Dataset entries
..........
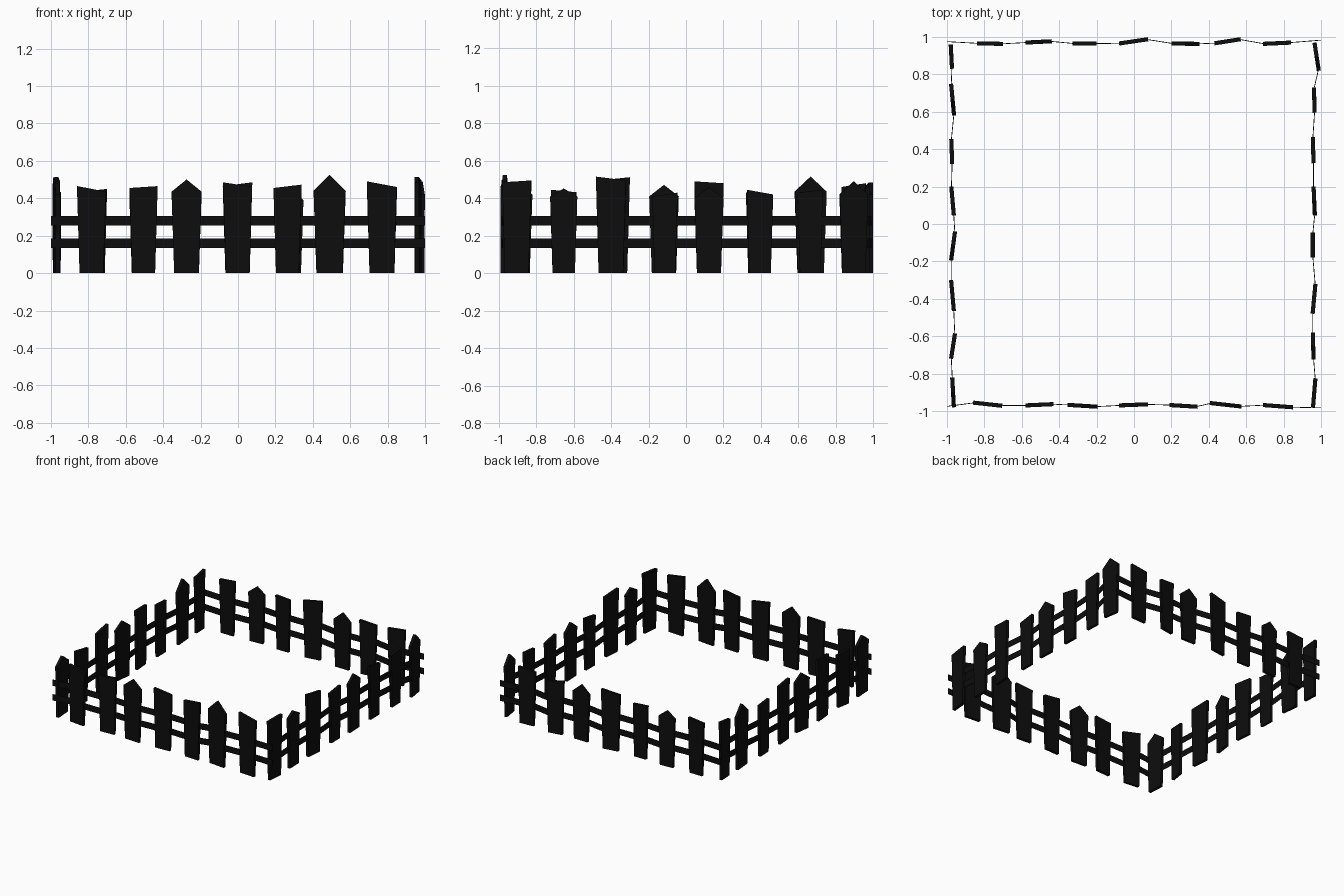
import bpy, bmesh
from mathutils import Vector

T = 0.022       # picket thickness
RAIL_T = 0.004  # rail thickness
BASE = 0.82     # picket foot width / top width

black = bpy.data.materials.new("black_paint")
black.diffuse_color = (0.004, 0.004, 0.004, 1)

# Each picket: start, end along the side, offset at start, offset at end,
# height at start, height at end, peak height (0 = plain slanted top)
FRONT = [(-.86, -.705, -.955, -.972, .465, .435, 0), (-.58, -.43, -.970, -.963, .455, .465, 0),
         (-.355, -.195, -.967, -.977, .435, .435, .50), (-.08, .075, -.970, -.964, .485, .462, 0),
         (.19, .34, -.968, -.977, .455, .473, 0), (.405, .575, -.957, -.976, .44, .44, .525),
         (.69, .85, -.968, -.980, .49, .46, 0)]
BACK = [(-.84, -.70, .966, .963, .435, .45, 0), (-.58, -.44, .970, .977, .40, .40, .455),
        (-.33, -.20, .965, .965, .44, .43, 0), (-.08, .075, .965, .988, .465, .485, 0),
        (.20, .35, .965, .963, .39, .39, .455), (.43, .57, .966, .988, .44, .42, 0),
        (.69, .84, .963, .970, .445, .46, 0)]
RIGHT = [(-.98, -.825, .957, .970, .485, .495, 0), (-.725, -.58, .960, .956, .41, .41, .452),
         (-.48, -.32, .955, .970, .515, .495, 0), (-.18, -.045, .956, .956, .41, .43, 0),
         (.045, .20, .967, .960, .40, .40, .46), (.325, .465, .960, .956, .445, .42, 0),
         (.595, .73, .966, .962, .43, .445, 0), (.82, .97, .988, .965, .42, .42, .49)]
LEFT = [(-.98, -.82, -.963, -.972, .42, .42, .48), (-.72, -.585, -.978, -.957, .445, .432, 0),
        (-.465, -.30, -.963, -.978, .495, .512, 0), (-.195, -.04, -.978, -.957, .41, .41, .47),
        (.045, .20, -.963, -.977, .49, .48, 0), (.32, .455, -.972, -.977, .43, .42, 0),
        (.58, .75, -.962, -.978, .435, .435, .515), (.83, .96, -.973, -.980, .46, .48, 0)]


def finish(name, bm):
    bmesh.ops.recalc_face_normals(bm, faces=bm.faces)
    mesh = bpy.data.meshes.new(name)
    bm.to_mesh(mesh)
    bm.free()
    mesh.materials.append(black)
    bpy.context.collection.objects.link(bpy.data.objects.new(name, mesh))


def slab(bm, outline, shift):
    """Flat outline thickened by the vector shift, centred on the outline."""
    face = bm.faces.new([bm.verts.new(p - shift / 2) for p in outline])
    ext = bmesh.ops.extrude_face_region(bm, geom=[face], use_keep_orig=True)
    bmesh.ops.translate(bm, vec=shift,
                        verts=[g for g in ext["geom"] if isinstance(g, bmesh.types.BMVert)])


def build_side(name, rows, along_x):
    place = (lambda s, o: Vector((s, o, 0))) if along_x else (lambda s, o: Vector((o, s, 0)))
    up = Vector((0, 0, 1))

    # tapered pickets with slanted or pointed tops
    bm = bmesh.new()
    path = []
    for s0, s1, o0, o1, h0, h1, peak in rows:
        a, b = place(s0, o0), place(s1, o1)
        mid, half = (a + b) / 2, (b - a) / 2
        outline = [mid - half * BASE, mid + half * BASE, b + up * h1]
        if peak:
            outline.append(mid + up * peak)
        outline.append(a + up * h0)
        slab(bm, outline, half.cross(up).normalized() * T)
        path += [a + half * .1, b - half * .1]
    finish(name + "_pickets", bm)

    # two thin rails that run from picket to picket and out to the corners
    reach = 1.0 if along_x else 0.975
    sign = 1 if rows[0][2] > 0 else -1
    if along_x:
        path = [place(-reach, sign * .975)] + path + [place(reach, sign * .983)]
    bm = bmesh.new()
    for z in (.16, .28):
        for p, q in zip(path, path[1:]):
            slab(bm, [p + up * (z - .025), q + up * (z - .025),
                      q + up * (z + .025), p + up * (z + .025)],
                 (q - p).cross(up).normalized() * RAIL_T)
    finish(name + "_rails", bm)


build_side("front", FRONT, True)
build_side("back", BACK, True)
build_side("right", RIGHT, False)
build_side("left", LEFT, False)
..........
| REQUIREMENT |
Each line that holds the string "place" is to be copied from the entries above.

| SOLUTION TO THIS PROBLEM |
    place = (lambda s, o: Vector((s, o, 0))) if along_x else (lambda s, o: Vector((o, s, 0)))
        a, b = place(s0, o0), place(s1, o1)
        path = [place(-reach, sign * .975)] + path + [place(reach, sign * .983)]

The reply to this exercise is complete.